== Records for this task
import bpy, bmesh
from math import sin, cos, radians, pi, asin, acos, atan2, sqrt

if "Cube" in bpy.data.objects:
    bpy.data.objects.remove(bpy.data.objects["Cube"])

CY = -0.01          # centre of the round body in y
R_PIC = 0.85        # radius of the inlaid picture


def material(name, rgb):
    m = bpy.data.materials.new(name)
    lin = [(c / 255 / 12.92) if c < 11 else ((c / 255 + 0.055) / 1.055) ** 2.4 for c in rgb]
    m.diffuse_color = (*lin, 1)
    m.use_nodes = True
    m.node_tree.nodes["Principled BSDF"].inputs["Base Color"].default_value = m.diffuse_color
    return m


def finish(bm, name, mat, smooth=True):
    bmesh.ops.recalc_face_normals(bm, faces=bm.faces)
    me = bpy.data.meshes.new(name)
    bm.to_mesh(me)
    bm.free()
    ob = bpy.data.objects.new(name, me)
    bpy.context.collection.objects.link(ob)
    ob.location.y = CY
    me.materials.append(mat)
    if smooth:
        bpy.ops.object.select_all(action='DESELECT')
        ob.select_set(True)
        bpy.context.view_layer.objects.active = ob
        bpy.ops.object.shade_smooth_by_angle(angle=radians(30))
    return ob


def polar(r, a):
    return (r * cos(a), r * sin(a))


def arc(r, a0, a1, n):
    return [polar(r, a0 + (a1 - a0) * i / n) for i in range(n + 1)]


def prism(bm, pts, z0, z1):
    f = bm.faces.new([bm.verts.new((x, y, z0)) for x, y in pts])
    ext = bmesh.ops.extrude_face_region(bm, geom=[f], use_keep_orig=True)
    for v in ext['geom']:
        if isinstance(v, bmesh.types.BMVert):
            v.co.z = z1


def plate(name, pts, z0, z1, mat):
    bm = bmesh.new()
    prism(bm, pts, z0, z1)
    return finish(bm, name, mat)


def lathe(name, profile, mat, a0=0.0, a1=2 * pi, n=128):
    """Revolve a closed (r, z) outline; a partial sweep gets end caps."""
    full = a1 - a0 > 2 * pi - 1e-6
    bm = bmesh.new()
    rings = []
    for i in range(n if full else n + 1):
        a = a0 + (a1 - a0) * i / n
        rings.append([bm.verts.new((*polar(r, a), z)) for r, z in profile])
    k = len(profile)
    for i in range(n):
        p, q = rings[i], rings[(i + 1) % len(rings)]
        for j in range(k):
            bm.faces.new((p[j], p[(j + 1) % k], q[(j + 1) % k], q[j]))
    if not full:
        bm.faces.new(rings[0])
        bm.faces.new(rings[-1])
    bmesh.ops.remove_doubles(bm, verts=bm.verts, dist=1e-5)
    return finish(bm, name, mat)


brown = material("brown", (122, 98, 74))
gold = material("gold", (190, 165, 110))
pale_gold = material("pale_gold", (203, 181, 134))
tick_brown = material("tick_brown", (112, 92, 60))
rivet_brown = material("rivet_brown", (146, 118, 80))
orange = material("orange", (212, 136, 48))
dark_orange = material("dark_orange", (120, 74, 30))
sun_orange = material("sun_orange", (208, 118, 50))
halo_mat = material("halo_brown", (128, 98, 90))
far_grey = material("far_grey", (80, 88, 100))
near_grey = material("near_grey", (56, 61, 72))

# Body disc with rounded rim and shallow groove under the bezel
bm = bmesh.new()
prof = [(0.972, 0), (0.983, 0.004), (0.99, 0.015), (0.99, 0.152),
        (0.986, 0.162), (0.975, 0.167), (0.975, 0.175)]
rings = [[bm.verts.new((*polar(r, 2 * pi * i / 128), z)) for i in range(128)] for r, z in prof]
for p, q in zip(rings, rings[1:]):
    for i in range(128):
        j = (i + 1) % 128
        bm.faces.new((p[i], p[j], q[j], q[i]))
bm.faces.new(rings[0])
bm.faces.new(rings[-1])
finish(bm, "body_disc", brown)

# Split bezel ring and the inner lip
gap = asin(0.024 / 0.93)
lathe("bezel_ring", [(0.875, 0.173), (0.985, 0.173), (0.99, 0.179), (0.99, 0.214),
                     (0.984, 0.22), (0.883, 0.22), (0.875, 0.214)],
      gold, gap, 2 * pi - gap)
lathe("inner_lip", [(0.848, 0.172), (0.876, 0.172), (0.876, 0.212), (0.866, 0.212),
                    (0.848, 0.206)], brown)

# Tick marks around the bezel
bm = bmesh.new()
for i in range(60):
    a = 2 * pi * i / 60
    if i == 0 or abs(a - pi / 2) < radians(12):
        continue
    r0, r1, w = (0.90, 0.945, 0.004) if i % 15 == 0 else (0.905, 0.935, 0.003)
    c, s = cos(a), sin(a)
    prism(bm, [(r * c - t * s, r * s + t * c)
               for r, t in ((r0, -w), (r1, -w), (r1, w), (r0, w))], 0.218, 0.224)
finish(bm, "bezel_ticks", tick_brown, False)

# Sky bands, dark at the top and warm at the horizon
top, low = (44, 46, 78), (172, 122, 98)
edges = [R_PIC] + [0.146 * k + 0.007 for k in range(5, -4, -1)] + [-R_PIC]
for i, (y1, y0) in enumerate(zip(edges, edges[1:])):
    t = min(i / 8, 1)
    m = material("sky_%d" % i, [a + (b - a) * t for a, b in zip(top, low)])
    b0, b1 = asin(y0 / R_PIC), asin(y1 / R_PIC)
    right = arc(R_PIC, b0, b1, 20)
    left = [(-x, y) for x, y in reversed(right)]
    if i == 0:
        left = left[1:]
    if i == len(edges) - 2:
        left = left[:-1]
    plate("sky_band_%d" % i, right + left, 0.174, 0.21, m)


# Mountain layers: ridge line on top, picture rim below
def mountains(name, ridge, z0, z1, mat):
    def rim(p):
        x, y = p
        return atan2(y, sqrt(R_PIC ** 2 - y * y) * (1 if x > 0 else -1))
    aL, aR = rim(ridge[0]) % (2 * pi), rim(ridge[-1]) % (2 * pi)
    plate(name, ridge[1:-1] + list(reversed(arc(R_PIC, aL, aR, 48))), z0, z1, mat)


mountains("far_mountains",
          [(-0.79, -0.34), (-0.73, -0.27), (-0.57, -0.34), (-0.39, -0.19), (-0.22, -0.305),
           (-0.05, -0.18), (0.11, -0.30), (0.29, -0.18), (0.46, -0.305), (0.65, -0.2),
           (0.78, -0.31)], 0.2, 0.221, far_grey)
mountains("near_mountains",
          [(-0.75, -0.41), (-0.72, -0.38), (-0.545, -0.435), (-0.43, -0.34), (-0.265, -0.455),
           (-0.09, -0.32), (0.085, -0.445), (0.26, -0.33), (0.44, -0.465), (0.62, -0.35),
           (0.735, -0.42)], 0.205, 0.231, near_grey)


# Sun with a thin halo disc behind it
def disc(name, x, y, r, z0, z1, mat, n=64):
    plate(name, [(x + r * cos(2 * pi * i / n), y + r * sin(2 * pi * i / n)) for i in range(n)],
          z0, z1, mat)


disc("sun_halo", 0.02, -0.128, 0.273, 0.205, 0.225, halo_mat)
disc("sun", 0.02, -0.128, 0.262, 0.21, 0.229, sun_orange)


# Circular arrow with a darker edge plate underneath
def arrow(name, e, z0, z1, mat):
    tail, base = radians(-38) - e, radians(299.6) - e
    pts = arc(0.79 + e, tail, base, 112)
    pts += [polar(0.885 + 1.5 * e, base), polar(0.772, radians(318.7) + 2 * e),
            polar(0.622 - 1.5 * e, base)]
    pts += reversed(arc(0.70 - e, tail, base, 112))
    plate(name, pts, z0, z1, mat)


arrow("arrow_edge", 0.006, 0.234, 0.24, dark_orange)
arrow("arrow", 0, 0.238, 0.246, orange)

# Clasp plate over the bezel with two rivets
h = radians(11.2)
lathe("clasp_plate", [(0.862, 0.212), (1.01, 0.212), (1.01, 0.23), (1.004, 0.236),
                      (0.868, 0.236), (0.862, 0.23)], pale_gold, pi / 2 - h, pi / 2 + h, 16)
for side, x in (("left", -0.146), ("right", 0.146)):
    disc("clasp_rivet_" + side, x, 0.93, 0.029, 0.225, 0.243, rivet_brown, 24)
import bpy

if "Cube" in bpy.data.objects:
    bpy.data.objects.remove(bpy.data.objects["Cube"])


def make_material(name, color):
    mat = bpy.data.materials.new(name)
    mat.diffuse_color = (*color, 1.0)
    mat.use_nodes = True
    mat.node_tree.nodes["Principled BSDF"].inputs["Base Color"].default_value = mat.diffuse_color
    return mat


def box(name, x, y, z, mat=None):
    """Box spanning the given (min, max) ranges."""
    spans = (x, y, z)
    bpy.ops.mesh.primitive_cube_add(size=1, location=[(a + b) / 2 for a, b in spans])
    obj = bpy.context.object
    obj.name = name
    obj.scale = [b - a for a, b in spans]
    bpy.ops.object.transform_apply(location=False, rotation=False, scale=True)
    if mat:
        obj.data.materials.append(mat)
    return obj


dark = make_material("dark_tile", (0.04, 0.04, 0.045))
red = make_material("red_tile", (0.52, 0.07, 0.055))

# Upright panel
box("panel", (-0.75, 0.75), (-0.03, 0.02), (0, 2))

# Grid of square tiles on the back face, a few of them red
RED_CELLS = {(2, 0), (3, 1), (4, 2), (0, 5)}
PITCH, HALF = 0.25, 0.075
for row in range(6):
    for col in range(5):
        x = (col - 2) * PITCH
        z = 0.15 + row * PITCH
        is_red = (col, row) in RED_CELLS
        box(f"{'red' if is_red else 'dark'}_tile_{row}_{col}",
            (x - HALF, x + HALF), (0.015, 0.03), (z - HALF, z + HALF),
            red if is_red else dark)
====
Write out exactly the lines from the beginning of the material above through the line with "m.use_nodes = True", including both and omitting all others.

import bpy, bmesh
from math import sin, cos, radians, pi, asin, acos, atan2, sqrt

if "Cube" in bpy.data.objects:
    bpy.data.objects.remove(bpy.data.objects["Cube"])

CY = -0.01          # centre of the round body in y
R_PIC = 0.85        # radius of the inlaid picture


def material(name, rgb):
    m = bpy.data.materials.new(name)
    lin = [(c / 255 / 12.92) if c < 11 else ((c / 255 + 0.055) / 1.055) ** 2.4 for c in rgb]
    m.diffuse_color = (*lin, 1)
    m.use_nodes = True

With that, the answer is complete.